The answer, then, is that in some ways it is cruel to stop your dog sleeping on your bed with you at night. It is natural for them to want to sleep with you and to stop naturalness is unpleasant for the animal. A compromise is probably the most common solution with the dog sleeping close by but not on the bed.
I mentioned a can of worms at the beginning because some experts including veterinarians state that dogs should not sleep on your bed as it may be harmful to your health. Dogs are harbingers of potential diseases some experts say. For example, parasites can jump from a dog to their owner. And there are zoonotic diseases which are those that can be transferred from animal to human and vice versa. So, there’s a potential hazard there but there’s a potential health hazard in sleeping with a human. Humans are harbingers of disease just as much as animals. The human is a human-animal in any case. I don’t get this argument.

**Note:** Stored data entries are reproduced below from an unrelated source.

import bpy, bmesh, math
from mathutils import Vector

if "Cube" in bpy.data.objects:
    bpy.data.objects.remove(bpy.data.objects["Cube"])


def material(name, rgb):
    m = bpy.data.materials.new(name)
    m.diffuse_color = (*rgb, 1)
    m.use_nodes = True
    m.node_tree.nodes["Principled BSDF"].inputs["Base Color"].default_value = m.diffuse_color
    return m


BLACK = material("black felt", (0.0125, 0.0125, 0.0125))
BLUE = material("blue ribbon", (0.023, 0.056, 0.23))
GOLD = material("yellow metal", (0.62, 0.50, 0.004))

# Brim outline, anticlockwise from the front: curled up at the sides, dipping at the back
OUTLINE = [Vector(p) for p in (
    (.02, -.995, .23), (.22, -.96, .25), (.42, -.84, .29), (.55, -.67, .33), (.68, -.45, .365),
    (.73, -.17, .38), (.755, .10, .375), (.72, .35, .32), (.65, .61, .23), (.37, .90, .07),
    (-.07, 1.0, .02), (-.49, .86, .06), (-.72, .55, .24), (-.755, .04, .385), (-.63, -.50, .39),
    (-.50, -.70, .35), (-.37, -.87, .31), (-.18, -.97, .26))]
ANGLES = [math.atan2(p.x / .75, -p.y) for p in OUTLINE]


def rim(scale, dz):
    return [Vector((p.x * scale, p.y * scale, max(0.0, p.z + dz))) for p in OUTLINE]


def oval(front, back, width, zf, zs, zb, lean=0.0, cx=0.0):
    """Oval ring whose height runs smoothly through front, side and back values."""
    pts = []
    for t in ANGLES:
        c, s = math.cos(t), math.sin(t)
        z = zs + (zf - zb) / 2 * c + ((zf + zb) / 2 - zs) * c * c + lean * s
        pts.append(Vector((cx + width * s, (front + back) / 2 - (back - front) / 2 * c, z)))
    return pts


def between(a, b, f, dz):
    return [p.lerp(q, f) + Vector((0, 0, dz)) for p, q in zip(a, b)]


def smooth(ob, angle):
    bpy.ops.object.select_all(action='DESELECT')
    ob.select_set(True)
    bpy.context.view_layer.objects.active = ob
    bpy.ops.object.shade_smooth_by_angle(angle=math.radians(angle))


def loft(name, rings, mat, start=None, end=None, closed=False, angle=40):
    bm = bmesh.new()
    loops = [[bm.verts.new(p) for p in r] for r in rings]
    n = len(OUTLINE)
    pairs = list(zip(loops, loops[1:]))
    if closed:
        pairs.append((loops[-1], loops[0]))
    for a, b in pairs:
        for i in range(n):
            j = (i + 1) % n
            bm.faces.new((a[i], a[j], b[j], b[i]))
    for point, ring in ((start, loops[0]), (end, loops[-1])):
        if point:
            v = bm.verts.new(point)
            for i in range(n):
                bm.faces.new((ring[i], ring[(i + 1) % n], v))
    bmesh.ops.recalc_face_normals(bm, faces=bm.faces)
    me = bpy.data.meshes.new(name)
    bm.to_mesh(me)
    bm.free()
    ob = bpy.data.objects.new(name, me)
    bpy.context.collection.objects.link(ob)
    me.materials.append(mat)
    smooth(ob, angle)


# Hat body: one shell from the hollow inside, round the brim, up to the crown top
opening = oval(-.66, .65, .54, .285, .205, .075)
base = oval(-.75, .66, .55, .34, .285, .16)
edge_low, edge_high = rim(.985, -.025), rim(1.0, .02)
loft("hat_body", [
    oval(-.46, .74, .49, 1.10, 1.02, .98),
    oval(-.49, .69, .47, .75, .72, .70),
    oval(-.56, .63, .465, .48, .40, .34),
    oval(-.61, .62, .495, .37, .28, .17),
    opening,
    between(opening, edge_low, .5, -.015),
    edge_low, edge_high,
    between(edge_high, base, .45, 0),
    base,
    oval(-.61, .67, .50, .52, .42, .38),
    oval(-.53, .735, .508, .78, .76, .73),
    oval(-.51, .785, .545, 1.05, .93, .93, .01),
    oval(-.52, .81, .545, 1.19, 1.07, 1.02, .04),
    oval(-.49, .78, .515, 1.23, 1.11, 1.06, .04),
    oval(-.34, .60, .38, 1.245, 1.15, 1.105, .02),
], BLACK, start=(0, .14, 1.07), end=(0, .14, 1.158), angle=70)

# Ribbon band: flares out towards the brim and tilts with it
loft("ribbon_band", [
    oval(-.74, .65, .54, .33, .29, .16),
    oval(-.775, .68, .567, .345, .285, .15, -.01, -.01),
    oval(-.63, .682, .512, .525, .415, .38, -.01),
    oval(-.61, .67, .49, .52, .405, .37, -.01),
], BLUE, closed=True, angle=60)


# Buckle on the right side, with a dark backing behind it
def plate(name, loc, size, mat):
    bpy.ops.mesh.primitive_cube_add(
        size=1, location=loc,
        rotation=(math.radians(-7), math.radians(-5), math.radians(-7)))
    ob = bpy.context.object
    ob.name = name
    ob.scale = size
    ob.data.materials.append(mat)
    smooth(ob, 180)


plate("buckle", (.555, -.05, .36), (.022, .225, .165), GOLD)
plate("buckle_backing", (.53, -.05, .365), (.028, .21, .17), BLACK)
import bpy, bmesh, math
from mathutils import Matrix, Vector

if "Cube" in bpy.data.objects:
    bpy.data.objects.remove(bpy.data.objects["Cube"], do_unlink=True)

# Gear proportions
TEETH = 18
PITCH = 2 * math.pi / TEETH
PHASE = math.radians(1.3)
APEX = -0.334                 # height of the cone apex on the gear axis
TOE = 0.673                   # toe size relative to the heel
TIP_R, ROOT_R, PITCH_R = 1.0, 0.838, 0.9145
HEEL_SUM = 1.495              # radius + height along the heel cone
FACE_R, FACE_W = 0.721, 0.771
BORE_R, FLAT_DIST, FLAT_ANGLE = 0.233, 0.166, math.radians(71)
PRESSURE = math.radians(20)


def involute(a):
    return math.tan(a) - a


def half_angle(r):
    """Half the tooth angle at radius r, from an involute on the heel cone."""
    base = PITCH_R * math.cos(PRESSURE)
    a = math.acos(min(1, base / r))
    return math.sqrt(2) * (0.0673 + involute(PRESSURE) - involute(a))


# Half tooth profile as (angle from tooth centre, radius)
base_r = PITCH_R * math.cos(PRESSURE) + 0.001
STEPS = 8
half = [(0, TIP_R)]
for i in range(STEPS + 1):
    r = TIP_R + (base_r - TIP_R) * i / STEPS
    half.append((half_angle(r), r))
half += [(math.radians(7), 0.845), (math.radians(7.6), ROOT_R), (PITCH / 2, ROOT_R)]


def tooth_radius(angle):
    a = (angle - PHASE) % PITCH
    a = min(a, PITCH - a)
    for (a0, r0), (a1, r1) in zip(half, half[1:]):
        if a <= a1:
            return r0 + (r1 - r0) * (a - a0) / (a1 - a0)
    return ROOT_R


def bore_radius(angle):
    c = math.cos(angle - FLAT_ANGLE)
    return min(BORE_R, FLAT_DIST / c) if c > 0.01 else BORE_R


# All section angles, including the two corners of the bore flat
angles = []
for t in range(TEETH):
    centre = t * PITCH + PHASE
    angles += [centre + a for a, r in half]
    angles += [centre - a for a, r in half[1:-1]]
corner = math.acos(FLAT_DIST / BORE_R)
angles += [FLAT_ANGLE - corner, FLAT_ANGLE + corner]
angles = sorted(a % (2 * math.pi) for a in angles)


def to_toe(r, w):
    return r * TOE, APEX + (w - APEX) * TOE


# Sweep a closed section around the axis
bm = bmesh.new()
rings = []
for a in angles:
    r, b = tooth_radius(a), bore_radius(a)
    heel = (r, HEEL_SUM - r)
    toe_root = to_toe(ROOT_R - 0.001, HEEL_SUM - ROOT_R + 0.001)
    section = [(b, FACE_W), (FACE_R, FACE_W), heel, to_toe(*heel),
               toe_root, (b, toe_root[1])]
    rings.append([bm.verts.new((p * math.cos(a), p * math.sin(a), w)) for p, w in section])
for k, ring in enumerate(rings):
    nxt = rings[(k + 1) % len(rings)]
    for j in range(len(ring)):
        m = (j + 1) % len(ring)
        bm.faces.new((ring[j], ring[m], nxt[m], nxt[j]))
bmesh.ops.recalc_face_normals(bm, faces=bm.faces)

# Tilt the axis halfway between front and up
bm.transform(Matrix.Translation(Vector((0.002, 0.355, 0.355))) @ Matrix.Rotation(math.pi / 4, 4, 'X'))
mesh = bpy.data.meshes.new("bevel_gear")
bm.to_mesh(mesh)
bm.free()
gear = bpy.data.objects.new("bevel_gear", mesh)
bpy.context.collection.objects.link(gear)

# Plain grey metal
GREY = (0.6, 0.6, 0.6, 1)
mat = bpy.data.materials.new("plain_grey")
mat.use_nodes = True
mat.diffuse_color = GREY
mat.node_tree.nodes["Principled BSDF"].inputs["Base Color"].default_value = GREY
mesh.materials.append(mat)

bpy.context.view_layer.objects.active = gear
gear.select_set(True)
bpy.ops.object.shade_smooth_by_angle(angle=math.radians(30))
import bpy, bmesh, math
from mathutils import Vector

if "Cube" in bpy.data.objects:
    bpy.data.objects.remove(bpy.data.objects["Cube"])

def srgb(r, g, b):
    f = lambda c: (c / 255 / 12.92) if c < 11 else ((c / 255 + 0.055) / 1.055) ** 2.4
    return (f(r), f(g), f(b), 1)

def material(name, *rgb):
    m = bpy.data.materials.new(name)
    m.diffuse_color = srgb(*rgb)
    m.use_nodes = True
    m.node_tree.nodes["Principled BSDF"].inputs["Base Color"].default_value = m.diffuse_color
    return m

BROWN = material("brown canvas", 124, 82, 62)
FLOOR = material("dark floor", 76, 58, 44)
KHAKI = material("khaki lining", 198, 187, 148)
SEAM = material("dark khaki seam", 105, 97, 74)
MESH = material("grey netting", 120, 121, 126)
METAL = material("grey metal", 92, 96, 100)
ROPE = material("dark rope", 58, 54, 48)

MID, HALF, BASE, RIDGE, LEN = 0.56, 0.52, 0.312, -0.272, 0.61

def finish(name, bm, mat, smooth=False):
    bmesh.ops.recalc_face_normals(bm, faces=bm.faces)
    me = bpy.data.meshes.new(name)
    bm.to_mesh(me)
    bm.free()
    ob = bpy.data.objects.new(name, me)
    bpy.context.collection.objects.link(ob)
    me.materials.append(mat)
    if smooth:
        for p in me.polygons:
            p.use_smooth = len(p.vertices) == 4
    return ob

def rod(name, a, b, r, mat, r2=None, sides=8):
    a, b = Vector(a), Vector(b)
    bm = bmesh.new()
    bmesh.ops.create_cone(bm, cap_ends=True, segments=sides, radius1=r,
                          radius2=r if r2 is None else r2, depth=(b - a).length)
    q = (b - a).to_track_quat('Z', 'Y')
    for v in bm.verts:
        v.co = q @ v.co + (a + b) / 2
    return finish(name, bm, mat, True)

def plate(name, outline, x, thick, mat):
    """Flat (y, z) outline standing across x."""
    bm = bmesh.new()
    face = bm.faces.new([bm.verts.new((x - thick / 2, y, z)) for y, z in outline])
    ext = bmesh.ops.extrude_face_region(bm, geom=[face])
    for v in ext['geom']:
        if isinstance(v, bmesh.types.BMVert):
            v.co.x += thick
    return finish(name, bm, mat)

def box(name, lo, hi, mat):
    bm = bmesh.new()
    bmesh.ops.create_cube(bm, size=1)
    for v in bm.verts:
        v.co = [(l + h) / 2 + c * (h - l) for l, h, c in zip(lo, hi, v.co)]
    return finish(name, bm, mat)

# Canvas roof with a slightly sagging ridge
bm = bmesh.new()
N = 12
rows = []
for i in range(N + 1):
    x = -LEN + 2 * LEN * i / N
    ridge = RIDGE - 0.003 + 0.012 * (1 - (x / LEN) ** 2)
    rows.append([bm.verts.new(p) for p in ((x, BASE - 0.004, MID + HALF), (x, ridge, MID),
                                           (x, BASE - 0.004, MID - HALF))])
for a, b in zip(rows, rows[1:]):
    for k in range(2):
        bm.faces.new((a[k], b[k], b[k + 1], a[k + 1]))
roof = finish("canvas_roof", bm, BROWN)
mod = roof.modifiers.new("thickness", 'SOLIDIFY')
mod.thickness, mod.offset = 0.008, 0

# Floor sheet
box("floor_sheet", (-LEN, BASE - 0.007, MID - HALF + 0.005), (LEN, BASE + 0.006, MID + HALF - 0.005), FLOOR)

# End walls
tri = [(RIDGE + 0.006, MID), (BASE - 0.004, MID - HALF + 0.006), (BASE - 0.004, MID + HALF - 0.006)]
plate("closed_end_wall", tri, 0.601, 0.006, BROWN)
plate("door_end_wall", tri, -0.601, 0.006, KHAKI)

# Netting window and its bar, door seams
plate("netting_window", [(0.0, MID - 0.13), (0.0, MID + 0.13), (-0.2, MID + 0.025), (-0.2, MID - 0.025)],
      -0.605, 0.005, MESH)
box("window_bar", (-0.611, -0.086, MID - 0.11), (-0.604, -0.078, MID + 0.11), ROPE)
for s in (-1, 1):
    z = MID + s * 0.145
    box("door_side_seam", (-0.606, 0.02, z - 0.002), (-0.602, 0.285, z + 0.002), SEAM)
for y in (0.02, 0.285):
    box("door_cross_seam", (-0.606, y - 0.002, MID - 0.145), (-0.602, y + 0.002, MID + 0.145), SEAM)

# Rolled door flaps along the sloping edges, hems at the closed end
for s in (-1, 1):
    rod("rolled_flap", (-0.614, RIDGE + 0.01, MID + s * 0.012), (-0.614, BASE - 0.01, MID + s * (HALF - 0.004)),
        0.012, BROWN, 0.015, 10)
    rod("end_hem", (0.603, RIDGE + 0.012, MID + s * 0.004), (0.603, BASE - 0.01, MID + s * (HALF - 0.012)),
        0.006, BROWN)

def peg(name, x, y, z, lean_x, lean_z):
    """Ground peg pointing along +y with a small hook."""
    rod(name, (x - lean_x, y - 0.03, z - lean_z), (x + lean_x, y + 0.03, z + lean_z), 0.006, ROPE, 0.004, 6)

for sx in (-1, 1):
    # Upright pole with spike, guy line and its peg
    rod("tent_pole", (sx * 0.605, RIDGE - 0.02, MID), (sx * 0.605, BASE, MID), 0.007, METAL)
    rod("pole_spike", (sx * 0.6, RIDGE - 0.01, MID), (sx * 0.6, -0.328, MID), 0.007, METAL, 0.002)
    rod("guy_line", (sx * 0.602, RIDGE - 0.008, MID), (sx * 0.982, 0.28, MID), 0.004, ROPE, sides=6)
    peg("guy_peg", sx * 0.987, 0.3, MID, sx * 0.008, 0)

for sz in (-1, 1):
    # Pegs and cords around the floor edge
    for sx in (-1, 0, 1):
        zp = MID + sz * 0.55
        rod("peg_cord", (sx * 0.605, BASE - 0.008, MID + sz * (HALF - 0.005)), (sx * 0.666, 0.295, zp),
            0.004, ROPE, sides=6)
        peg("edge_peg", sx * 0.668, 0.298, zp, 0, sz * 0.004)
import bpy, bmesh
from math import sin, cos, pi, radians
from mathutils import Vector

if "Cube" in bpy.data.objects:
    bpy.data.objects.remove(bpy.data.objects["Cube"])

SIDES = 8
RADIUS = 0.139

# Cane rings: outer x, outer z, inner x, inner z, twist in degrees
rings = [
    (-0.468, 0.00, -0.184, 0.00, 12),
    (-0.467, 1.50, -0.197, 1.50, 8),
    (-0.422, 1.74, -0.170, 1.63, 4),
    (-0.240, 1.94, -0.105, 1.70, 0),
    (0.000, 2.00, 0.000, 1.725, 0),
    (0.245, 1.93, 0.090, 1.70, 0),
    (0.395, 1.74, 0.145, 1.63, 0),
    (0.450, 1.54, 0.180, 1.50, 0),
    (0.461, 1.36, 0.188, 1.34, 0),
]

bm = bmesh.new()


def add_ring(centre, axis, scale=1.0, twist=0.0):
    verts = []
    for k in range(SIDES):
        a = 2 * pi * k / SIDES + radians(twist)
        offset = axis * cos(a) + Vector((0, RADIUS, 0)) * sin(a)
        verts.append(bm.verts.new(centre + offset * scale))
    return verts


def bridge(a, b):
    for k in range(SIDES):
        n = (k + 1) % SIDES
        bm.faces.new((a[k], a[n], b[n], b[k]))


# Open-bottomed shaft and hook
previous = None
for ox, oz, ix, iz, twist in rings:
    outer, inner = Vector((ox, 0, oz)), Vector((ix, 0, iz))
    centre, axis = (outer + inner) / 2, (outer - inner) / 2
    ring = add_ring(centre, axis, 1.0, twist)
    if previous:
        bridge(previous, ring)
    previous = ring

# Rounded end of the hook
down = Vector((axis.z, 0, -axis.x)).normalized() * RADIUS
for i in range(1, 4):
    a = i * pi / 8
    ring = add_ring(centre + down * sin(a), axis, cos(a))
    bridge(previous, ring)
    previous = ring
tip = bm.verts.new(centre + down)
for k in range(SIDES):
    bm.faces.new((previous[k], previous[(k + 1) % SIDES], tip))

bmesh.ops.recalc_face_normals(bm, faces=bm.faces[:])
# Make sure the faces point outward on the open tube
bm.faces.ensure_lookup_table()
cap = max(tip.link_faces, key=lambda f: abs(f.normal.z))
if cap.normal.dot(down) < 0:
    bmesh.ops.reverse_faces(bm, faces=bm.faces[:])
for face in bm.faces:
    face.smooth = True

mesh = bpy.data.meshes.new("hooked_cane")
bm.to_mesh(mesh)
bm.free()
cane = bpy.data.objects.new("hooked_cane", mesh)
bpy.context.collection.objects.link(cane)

And to counteract that argument, there are 13 scientifically proven reasons why sleeping with your dog can be beneficial. It helps to reduce depression, promotes Theta brainwaves, increases a sense of security, eases insomnia, maximises comfort, decreases loneliness (when living alone), improve sleep quality and reduce stress! Pow. ?.
So, it is a balancing act it seems to me between the emotional benefits both to humans and dogs of sleeping together, set against the potential transference of diseases from animal to person. Note: Zoonotic diseases are relatively rare which diminishes this potential hazard. And a good owner can eliminate ectoparasites from their dog with good caregiving.
The answer is going to depend upon how risk-adverse the dog owner is. If they are risk-averse they might prioritise the prevention of possible disease transference whereas if they are not risk-averse they can ignore that and go for the benefits as listed above. More importantly we have to look at the obligations of the owner to deliver to their dog companion the best possible life and environment. Under that obligation there is a demand to allow a dog to sleep on their bed at night as it is humans who have created this owner-to-puppy relationship. I would argue that there is a moral obligation under these circumstances to give a dog what they want and need.